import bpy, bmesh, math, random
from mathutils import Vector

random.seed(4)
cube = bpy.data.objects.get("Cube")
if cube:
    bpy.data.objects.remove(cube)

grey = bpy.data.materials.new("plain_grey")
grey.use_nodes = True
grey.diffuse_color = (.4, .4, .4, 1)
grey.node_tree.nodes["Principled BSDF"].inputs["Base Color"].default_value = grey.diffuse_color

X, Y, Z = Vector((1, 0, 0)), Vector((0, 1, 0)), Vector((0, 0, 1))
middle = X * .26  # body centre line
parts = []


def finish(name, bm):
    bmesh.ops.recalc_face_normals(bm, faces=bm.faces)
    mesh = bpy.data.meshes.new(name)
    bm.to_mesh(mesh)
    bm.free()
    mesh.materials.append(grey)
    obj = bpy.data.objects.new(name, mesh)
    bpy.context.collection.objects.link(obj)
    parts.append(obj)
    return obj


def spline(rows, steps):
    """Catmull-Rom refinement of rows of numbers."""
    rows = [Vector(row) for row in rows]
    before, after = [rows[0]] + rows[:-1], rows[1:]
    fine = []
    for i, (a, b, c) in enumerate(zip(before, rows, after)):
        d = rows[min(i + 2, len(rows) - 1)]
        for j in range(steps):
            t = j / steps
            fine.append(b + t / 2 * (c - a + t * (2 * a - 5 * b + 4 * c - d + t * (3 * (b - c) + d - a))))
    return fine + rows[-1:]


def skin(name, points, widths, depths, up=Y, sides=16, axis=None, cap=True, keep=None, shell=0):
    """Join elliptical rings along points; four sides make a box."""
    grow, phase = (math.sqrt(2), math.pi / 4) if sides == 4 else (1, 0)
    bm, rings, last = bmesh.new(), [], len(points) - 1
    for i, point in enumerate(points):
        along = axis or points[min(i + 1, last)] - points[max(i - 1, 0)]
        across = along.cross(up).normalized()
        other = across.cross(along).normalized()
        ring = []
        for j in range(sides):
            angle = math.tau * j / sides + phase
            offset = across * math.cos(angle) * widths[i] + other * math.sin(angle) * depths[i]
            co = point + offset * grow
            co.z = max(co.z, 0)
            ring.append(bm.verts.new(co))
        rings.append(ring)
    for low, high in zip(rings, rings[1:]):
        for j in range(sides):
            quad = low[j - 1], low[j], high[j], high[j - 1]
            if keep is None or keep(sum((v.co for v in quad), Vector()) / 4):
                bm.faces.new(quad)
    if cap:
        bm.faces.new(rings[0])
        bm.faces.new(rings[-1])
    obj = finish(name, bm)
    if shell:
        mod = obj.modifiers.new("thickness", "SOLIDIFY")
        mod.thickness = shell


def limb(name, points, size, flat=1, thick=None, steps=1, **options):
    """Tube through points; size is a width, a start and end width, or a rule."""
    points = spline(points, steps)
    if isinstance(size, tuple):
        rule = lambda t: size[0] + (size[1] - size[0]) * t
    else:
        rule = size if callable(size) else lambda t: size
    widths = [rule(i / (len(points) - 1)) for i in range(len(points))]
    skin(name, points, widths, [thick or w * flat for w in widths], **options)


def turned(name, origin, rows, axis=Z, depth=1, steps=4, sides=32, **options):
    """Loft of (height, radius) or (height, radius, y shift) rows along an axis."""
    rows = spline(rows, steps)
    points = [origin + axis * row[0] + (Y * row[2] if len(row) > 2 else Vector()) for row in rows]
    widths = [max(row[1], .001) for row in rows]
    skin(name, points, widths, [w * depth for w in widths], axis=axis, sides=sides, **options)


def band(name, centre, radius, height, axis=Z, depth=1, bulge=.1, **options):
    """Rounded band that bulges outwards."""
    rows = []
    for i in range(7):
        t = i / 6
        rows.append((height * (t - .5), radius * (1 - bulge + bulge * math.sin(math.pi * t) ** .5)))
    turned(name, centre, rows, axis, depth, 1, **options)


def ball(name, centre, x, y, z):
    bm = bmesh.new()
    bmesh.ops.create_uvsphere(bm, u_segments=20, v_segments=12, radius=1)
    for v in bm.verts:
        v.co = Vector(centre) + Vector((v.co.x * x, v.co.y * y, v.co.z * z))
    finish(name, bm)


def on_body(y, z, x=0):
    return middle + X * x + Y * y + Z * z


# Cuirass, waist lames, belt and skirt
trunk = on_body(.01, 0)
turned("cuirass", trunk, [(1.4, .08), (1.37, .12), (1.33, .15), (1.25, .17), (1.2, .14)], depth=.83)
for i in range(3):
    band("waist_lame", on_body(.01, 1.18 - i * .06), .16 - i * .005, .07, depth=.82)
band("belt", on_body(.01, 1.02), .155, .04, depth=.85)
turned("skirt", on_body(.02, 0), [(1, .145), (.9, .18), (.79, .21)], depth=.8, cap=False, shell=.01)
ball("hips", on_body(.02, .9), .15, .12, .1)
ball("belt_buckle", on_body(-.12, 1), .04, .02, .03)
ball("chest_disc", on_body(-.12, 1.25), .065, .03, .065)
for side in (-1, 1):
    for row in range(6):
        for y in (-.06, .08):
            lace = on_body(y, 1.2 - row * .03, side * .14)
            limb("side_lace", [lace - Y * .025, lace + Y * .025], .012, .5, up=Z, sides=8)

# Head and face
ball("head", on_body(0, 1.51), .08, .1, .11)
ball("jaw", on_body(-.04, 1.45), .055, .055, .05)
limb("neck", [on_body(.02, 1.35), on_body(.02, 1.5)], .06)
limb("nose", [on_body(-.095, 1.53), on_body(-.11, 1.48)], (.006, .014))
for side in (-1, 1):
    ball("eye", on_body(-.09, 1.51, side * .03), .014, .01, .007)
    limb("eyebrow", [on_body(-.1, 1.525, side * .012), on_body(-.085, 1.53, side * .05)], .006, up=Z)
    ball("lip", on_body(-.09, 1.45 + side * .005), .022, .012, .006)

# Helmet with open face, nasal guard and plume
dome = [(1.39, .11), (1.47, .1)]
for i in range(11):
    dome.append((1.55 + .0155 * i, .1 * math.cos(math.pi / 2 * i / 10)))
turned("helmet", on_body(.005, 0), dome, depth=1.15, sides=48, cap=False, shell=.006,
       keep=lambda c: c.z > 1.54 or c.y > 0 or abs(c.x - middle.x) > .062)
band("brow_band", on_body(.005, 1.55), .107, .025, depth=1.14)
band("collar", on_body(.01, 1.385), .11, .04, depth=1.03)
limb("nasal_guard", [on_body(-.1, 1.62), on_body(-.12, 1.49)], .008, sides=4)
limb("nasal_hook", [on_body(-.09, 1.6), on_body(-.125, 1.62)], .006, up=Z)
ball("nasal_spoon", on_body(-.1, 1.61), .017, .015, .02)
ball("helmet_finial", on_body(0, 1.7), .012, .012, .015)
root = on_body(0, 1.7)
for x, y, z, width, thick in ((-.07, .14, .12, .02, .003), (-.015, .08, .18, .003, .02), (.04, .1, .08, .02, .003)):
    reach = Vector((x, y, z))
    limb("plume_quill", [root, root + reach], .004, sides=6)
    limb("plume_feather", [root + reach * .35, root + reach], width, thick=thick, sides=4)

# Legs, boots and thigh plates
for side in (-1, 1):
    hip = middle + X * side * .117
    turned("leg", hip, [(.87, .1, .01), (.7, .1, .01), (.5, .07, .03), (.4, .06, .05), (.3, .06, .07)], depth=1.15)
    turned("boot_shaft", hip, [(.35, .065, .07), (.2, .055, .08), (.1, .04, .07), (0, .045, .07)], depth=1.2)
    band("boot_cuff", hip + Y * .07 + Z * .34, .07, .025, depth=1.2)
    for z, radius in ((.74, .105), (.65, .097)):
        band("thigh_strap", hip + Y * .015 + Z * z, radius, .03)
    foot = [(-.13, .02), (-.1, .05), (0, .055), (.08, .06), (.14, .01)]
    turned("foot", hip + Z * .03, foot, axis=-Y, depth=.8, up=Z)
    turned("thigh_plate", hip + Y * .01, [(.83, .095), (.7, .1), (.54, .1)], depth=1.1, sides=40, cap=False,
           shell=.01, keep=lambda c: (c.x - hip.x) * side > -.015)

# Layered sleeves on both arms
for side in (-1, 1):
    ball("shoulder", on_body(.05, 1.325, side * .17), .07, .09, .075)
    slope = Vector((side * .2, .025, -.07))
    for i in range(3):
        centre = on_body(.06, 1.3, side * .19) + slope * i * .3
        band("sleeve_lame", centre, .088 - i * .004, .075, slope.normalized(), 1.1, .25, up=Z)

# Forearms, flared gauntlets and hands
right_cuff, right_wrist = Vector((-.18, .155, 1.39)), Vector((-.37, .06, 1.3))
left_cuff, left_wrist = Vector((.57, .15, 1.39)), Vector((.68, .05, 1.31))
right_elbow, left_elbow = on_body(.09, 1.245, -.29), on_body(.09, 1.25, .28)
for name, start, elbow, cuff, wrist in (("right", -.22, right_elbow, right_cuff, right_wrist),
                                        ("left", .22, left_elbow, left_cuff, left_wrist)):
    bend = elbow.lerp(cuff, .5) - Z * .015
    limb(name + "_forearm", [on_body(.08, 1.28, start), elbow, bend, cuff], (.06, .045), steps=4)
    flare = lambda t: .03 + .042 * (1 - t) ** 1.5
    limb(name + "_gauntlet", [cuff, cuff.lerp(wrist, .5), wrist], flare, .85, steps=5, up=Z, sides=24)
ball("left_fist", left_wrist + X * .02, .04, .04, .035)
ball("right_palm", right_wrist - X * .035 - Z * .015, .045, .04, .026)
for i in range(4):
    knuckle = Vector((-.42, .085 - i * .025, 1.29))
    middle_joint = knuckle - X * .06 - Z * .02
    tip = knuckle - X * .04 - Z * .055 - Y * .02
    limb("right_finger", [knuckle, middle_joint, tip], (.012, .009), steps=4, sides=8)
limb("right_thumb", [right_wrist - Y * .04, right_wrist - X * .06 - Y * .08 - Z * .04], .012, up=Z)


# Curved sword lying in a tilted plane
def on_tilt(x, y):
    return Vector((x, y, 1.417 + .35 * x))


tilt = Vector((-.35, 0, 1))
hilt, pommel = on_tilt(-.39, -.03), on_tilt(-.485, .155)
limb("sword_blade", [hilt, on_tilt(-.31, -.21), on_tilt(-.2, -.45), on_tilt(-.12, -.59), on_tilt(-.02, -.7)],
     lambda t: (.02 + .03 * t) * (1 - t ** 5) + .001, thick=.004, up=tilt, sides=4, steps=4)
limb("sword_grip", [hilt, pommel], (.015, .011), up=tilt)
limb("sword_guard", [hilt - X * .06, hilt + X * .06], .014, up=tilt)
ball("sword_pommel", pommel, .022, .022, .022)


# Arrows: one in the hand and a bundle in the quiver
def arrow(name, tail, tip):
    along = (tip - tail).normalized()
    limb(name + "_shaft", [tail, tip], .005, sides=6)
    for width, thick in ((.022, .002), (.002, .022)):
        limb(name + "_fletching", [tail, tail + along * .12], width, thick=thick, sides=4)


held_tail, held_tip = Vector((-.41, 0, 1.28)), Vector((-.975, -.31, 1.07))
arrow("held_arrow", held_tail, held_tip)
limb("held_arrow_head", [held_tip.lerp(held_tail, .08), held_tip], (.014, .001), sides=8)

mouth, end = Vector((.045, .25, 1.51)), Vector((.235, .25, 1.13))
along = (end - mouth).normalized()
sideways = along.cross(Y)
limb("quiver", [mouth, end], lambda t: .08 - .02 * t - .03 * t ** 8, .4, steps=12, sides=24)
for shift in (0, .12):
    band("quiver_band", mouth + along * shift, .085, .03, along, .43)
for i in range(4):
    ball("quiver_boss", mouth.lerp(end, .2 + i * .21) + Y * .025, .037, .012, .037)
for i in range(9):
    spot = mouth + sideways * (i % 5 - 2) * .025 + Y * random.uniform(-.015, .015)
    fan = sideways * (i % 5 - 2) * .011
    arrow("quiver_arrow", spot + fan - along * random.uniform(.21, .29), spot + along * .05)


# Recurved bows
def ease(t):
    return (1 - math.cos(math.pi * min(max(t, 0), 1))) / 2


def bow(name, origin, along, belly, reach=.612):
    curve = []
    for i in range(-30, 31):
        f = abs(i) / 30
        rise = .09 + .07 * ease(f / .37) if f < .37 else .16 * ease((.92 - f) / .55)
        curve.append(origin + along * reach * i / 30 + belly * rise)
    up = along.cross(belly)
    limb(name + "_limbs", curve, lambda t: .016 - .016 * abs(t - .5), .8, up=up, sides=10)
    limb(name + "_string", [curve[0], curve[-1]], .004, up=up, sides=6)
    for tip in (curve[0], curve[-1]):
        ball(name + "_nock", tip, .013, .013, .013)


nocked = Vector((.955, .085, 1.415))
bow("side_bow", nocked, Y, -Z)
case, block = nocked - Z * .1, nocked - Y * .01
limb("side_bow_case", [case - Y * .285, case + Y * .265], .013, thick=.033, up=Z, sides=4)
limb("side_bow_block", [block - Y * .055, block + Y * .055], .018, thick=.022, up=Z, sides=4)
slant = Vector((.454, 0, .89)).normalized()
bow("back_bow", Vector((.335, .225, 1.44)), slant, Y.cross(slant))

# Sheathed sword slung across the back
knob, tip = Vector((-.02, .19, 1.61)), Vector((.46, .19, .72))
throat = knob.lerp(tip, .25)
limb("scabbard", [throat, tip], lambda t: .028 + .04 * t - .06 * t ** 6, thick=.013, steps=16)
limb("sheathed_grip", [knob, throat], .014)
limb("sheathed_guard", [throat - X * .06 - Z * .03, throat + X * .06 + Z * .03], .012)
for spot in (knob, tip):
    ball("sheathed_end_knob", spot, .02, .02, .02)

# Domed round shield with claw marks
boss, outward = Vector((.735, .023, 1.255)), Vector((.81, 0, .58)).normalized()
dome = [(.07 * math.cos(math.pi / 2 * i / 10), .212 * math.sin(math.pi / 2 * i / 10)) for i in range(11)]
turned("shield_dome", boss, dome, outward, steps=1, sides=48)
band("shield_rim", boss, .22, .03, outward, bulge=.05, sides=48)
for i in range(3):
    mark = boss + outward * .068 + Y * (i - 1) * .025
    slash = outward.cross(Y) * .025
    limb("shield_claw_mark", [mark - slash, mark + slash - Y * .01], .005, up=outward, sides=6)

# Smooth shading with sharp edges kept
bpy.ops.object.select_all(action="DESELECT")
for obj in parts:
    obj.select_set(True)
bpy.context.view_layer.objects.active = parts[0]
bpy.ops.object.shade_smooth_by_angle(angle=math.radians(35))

····················

Every line of the records above that contains the word "objects" should be counted, and only the total given.

[RESPONSE TO THE EXERCISE]
5